SpaceX shared some views of Booster 9 with what they refer to as the "vented interstage" to allow hot staging, with two workers on the new hardware that add perspective on the size. 

The hardware is both a heat shield that one worker is sitting on top of and the collar atop the already existing booster with lots of slots left open in it to allow the flames to exit the top and reduce heating of the methane tank, the top tank in Starship.  Another worker is seen with his head and arm sticking through one of those slots just above the front left grid fin.

The interstage adapter looked like this as it was being lifted into place.  

You can see that it's a lot of empty space.  Both images from SpaceX and edited a bit by me to resize and brighten them a bit. 

"Vented interstage and heat shield installed atop Booster 9. Starship and Super Heavy are being upgraded to use a separation method called hot-staging, where Starship's second stage engines will ignite to push the ship away from the booster," the company wrote today (Aug. 18) in a post on X (formerly Twitter) that shared two photos of the new hardware.

"The superhot plasma from the upper-stage engines has gotta go somewhere," Musk told journalist Ashlee Vance in a discussion on X on June 24, during which he revealed the design change. "So we're adding an extension to the booster that is almost all vents, essentially. So that allows the the upper-stage engine plume to go through the sort of vented extension of the booster and not just blow itself up."

This set of pictures makes me lean toward my belief that the road closures on Monday (early next week) are to move B9 back to the Orbital Launch Mount for more testing.  Launch is still "out there" waiting on the FAA and perhaps the lawsuit, but this makes it look like B9 may be considered ready to roll back out to the OLM for follow-on testing.


  1. Photos like this really show the immensity of Starship and Booster.

    Falcon 9 is big. This thing is huge.

    Looking forward to the launch.

    1. Looking forward to the launch. Oh, yeah.

      When they launch the first one from the Cape, I might have to go up to one of the places to get a better look. Haven't done that since the early Shuttle days, a couple before Challenger. Mostly because once the vehicle is up a couple of miles the view isn't terribly different.

  2. I saw hot staging and thought, oh boy, that's gonna be fun. I suppose an advantage is you get to maintain velocity rather than slowing down while the first stage fails away. Though I don't know how much is actually lost.

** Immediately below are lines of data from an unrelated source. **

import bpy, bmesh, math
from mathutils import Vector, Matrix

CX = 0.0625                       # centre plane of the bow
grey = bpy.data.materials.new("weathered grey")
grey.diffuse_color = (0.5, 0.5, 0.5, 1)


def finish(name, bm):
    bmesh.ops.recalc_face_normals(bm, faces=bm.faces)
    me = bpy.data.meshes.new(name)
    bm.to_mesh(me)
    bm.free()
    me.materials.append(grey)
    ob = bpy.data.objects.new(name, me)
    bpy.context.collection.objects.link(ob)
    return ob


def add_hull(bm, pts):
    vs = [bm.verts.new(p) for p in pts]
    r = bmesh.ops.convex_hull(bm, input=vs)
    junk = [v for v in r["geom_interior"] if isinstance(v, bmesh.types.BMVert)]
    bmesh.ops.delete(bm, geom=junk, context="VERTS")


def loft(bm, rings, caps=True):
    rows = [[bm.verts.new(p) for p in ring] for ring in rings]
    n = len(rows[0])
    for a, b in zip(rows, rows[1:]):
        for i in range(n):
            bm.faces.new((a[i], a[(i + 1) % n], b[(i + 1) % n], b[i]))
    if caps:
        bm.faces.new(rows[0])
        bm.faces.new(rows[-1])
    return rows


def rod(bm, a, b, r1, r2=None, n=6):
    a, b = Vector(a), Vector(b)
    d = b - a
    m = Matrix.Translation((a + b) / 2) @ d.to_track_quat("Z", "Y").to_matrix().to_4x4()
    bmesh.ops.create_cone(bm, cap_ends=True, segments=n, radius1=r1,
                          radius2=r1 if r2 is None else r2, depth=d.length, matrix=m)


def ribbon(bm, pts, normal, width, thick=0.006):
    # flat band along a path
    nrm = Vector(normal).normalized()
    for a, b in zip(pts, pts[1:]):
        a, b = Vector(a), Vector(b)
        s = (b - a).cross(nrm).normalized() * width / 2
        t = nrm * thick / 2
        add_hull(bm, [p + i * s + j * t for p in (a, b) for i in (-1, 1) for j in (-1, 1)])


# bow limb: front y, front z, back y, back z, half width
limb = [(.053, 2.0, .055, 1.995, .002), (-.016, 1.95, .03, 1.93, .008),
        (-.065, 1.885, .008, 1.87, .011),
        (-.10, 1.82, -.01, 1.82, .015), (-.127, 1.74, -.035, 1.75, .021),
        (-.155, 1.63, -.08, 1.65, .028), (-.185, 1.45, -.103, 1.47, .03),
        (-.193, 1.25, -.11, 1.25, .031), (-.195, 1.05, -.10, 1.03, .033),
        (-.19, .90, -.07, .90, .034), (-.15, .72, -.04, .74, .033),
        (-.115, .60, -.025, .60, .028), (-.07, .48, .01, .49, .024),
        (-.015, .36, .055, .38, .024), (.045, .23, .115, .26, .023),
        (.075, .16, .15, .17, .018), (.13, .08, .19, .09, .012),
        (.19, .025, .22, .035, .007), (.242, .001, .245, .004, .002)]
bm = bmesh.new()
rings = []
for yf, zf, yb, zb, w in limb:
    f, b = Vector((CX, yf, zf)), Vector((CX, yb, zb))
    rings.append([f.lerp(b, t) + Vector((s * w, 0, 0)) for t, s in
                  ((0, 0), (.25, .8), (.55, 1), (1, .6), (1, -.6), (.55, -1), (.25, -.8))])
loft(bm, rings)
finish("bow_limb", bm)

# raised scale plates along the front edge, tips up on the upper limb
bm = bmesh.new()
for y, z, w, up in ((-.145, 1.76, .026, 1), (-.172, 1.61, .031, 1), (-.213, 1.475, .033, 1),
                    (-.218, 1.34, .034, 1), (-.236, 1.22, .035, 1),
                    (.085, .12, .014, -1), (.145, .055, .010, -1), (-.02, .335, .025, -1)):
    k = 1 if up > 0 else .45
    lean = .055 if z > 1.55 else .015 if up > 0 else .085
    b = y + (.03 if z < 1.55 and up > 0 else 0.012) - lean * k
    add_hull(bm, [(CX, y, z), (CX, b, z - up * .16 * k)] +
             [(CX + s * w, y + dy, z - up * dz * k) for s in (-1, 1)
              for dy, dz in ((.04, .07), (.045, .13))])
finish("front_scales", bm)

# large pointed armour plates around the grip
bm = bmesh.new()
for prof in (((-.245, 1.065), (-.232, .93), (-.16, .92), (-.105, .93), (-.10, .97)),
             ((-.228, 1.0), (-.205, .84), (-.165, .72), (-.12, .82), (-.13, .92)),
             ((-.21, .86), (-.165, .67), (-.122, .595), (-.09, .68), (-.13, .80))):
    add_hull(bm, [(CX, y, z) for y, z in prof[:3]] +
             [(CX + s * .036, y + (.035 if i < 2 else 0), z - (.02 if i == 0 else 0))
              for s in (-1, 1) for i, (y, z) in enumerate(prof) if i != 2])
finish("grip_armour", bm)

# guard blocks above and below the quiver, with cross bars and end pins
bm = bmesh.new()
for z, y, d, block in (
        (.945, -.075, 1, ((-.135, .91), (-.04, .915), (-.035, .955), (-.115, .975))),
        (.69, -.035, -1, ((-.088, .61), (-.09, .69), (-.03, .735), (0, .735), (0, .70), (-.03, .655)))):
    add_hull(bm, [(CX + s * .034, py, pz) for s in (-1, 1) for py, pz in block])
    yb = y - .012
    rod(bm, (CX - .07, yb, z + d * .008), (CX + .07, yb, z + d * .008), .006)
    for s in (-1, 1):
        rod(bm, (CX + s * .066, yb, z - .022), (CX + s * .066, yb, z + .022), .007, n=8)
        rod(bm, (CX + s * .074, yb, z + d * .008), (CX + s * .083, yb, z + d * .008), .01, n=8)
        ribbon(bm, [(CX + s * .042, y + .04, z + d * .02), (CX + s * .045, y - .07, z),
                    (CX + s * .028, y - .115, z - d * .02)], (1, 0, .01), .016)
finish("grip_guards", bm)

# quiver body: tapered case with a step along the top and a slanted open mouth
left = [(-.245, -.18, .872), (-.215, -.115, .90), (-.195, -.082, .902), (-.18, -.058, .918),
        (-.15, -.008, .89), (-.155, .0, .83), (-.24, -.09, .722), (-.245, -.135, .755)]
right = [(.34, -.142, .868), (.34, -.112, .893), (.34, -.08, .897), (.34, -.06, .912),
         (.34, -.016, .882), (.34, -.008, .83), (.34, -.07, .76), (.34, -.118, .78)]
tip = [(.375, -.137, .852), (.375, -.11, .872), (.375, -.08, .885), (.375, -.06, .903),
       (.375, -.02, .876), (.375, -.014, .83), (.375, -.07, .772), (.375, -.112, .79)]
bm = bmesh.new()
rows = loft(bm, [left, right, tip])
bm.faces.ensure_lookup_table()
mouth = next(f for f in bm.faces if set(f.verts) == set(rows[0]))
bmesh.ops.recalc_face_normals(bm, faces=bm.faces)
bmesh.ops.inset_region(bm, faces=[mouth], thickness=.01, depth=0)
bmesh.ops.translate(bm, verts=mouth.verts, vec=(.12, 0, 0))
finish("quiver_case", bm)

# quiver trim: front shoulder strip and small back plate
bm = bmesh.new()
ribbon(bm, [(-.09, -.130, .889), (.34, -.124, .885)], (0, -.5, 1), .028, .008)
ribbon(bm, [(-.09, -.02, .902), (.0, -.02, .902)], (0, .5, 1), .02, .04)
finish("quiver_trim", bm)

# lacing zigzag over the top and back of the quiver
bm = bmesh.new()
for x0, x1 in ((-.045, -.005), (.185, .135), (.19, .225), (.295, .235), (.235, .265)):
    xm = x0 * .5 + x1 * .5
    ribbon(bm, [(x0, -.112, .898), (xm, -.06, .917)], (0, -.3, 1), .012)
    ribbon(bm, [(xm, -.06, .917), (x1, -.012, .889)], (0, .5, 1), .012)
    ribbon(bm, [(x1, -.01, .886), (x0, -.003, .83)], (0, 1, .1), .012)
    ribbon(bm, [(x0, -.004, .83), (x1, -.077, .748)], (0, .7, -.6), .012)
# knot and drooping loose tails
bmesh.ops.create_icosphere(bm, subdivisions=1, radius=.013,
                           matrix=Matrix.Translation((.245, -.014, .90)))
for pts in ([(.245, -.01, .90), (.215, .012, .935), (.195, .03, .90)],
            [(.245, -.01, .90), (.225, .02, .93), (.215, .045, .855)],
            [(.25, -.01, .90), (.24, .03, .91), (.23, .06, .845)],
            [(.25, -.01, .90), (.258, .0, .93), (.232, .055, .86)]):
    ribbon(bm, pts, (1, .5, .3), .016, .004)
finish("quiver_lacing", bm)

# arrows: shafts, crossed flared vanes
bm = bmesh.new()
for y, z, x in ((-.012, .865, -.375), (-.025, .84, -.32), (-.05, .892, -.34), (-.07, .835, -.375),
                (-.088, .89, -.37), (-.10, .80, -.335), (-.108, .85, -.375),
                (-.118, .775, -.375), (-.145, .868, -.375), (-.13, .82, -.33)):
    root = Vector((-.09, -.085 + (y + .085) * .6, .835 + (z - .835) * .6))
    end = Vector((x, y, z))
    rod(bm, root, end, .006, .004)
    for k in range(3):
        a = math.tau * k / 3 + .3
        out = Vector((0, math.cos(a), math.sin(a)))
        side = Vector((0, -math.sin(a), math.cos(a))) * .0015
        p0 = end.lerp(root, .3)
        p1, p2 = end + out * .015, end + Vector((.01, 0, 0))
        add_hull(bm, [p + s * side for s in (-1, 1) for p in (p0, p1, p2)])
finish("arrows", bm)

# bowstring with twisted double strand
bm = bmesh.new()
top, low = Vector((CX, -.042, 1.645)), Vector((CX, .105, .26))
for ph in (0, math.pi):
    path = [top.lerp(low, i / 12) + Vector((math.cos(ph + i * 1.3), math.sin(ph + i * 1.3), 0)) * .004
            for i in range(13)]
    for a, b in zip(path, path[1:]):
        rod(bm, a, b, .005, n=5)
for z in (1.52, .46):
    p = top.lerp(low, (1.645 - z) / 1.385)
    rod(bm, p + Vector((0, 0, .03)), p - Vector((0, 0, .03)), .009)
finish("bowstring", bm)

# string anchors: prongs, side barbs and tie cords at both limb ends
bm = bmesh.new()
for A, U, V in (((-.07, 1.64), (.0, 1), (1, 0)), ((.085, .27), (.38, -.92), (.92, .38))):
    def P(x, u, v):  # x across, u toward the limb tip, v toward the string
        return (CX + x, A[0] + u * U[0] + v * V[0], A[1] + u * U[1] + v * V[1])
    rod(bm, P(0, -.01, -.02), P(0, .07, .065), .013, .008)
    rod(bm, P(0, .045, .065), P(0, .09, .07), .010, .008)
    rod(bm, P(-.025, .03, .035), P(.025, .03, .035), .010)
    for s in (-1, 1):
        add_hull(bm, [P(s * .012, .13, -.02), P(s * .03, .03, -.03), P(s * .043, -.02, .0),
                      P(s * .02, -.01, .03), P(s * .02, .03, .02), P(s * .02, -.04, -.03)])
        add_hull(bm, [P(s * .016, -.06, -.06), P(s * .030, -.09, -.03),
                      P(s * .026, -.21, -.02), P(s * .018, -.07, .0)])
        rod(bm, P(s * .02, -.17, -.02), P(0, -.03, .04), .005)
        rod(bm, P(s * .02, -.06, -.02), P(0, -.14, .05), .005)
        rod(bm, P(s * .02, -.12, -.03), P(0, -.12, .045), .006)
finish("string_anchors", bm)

    I look at an experiment like this that may work, it may not, and know there is absolutely no chance NASA would try it.

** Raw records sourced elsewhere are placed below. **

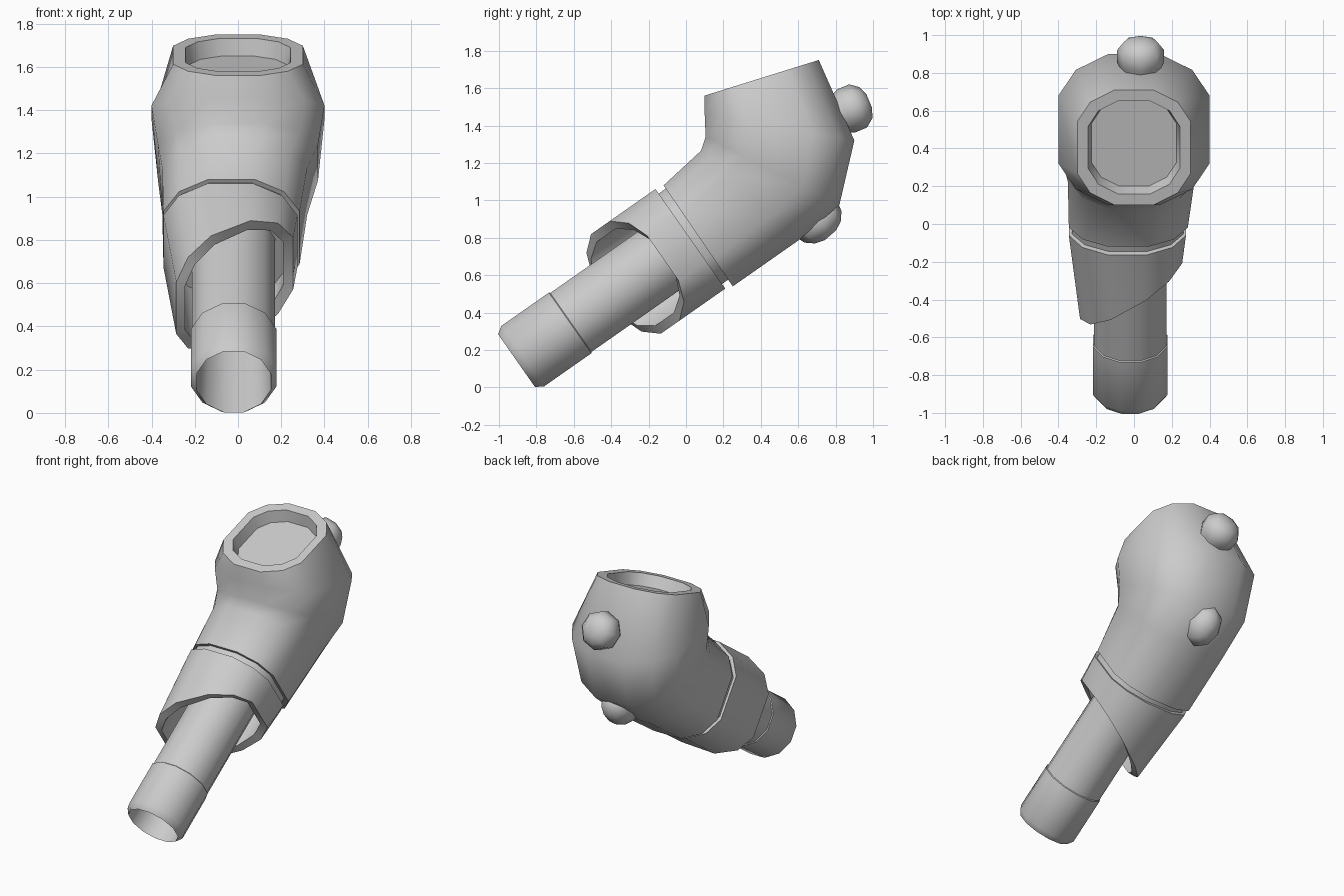
import bpy, bmesh, math
from mathutils import Vector as V

if "Cube" in bpy.data.objects:
    bpy.data.objects.remove(bpy.data.objects["Cube"])

# Tilted axis shared by pipe, sleeve and collar
ANG = math.radians(35)
ORIGIN = V((0, -0.89, 0.155))
AXIS = V((0, math.cos(ANG), math.sin(ANG)))
UP = V((0, -math.sin(ANG), math.cos(ANG)))
X = V((1, 0, 0))

# 12-sided cross-sections (unit size): round, and squarish round
ROUND = [(math.cos(math.radians(15 + 30 * i)), math.sin(math.radians(15 + 30 * i))) for i in range(12)]
QUAD = [(1, .45), (.77, .79), (.34, 1)]
SQUARE = (QUAD + [(-a, b) for a, b in reversed(QUAD)]
          + [(-a, -b) for a, b in QUAD] + [(a, -b) for a, b in reversed(QUAD)])


def on_axis(s, x, t):
    return ORIGIN + AXIS * s + UP * t + X * x


def loft(name, rings, cap_start=True, cap_end=True, closed=False, angle=35):
    bm = bmesh.new()
    loops = [[bm.verts.new(p) for p in r] for r in rings]
    pairs = list(zip(loops, loops[1:]))
    if closed:
        pairs.append((loops[-1], loops[0]))
    for a, b in pairs:
        n = len(a)
        for i in range(n):
            bm.faces.new((a[i], a[(i + 1) % n], b[(i + 1) % n], b[i]))
    if cap_start and not closed:
        bm.faces.new(loops[0])
    if cap_end and not closed:
        bm.faces.new(loops[-1])
    bmesh.ops.recalc_face_normals(bm, faces=bm.faces)
    me = bpy.data.meshes.new(name)
    bm.to_mesh(me)
    bm.free()
    ob = bpy.data.objects.new(name, me)
    bpy.context.collection.objects.link(ob)
    bpy.context.view_layer.objects.active = ob
    ob.select_set(True)
    bpy.ops.object.shade_smooth_by_angle(angle=math.radians(angle))
    ob.select_set(False)
    return ob


def tube_ring(s, r, shape=ROUND, cx=-0.02):
    return [on_axis(s, cx + a * r, b * r) for a, b in shape]


# Hollow pipe with chamfered mouth and a small step
loft("pipe", [tube_ring(s, r) for s, r in
     [(0.55, .16), (-.02, .178), (.02, .205), (.33, .205), (.335, .199), (1.12, .199)]])


# Sleeve with an obliquely cut mouth
def sleeve_ring(front, k):
    pts = []
    for a, b in SQUARE:
        s = .755 + .62 * a * .29 if front else 1.115
        hw = .31 - .11 * (1.115 - s)
        pts.append(on_axis(s, -.035 + a * hw * k, b * .325 * k))
    return pts


loft("sleeve", [sleeve_ring(True, .84), sleeve_ring(True, 1), sleeve_ring(False, 1), sleeve_ring(False, .84)],
     closed=True)

# Recessed collar between sleeve and body
loft("collar", [tube_ring(s, .295, SQUARE, -.033) for s in (1.06, 1.2)])

# Body: bent loft given by front point, back point, half width, x centre
sections = [((-.12, 1.08), (.25, .54), .315, -.03),
            ((.08, 1.265), (.60, .785), .335, -.015),
            ((.105, 1.34), (.82, .975), .37, 0),
            ((.10, 1.46), (.90, 1.32), .40, 0),
            ((.10, 1.56), (.71, 1.75), .30, 0)]


def body_ring(front, back, hw, cx):
    f, b = V((0, *front)), V((0, *back))
    mid, half = (f + b) / 2, (b - f) / 2
    return [mid + half * q + X * (cx + p * hw) for p, q in SQUARE]


rings = [body_ring(*s) for s in sections]
rim = rings[-1]
centre = sum(rim, V()) / 12
inward = V((0, .297, -.955))
rings.append([centre + (p - centre) * .81 for p in rim])
rings.append([centre + (p - centre) * .75 + inward * .08 for p in rim])
loft("body", rings, angle=45)


# Rounded nubs on the back
def nub(name, base, axis, profile, xscale):
    axis = axis.normalized()
    side = axis.cross(X)
    hexa = [(math.cos(i * math.pi / 4), math.sin(i * math.pi / 4)) for i in range(8)]
    loft(name, [[base + axis * h + X * (a * r * xscale) + side * (b * r) for a, b in hexa]
                for h, r in profile], angle=60)


nub("upper_nub", V((.035, .80, 1.455)), V((0, .92, .38)),
    [(-.03, .10), (.02, .105), (.06, .125), (.13, .125), (.175, .09), (.195, .04)], 1)
nub("lower_nub", V((.02, .71, .885)), V((0, .65, -.76)),
    [(-.06, .14), (0, .14), (.035, .13), (.075, .09), (.095, .04)], .78)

    1. The number Elon has mentioned is a 10% improvement. It seems like a lot of effort for a 10% gain, but I'm no rocket scientist. I wasn't aware the Russians have been doing hot staging forever.

    2. I saw the 10% figure as well. That's pretty significant in rocket science, I suppose. I didn't know the Russians were doing it either.

      What's the worst that can happen? What happened last time? Everyone still cheered.

    3. I think the 10% number may not include the extra weight of the interstage. Elon has a tendency to forget to mention the entire picture. The best way it could be stated, imho, would be to quote the percentage increase of payload mass to orbit.

      And yes, the Russians have been doing it forever, with the Proton. Their interstage looks like the kind of lattice one would put under the front porch to keep cats and dogs out.

      In this Soviet design, hot staging eliminates the need for ullage motors to settle the fuel, saving some weight. I'm not sure how Starship was originally going to handle this issue.

    4. If you watch some of the Chinese launches you will also see the interstage webbing as well. Not on all of them, but I noticed the other day they had one of their smaller rockets thusly equipped.

  3. If you look carefully, you will notice the flat spot in the middle is where the three center (sea-level) raptors are. Only the outer (vacuum-level) raptors will fire for interstaging.

    The vac-raps are for orbit anyway, the sea-raps are for landing. Only the sea-raps are electrically gimbaled.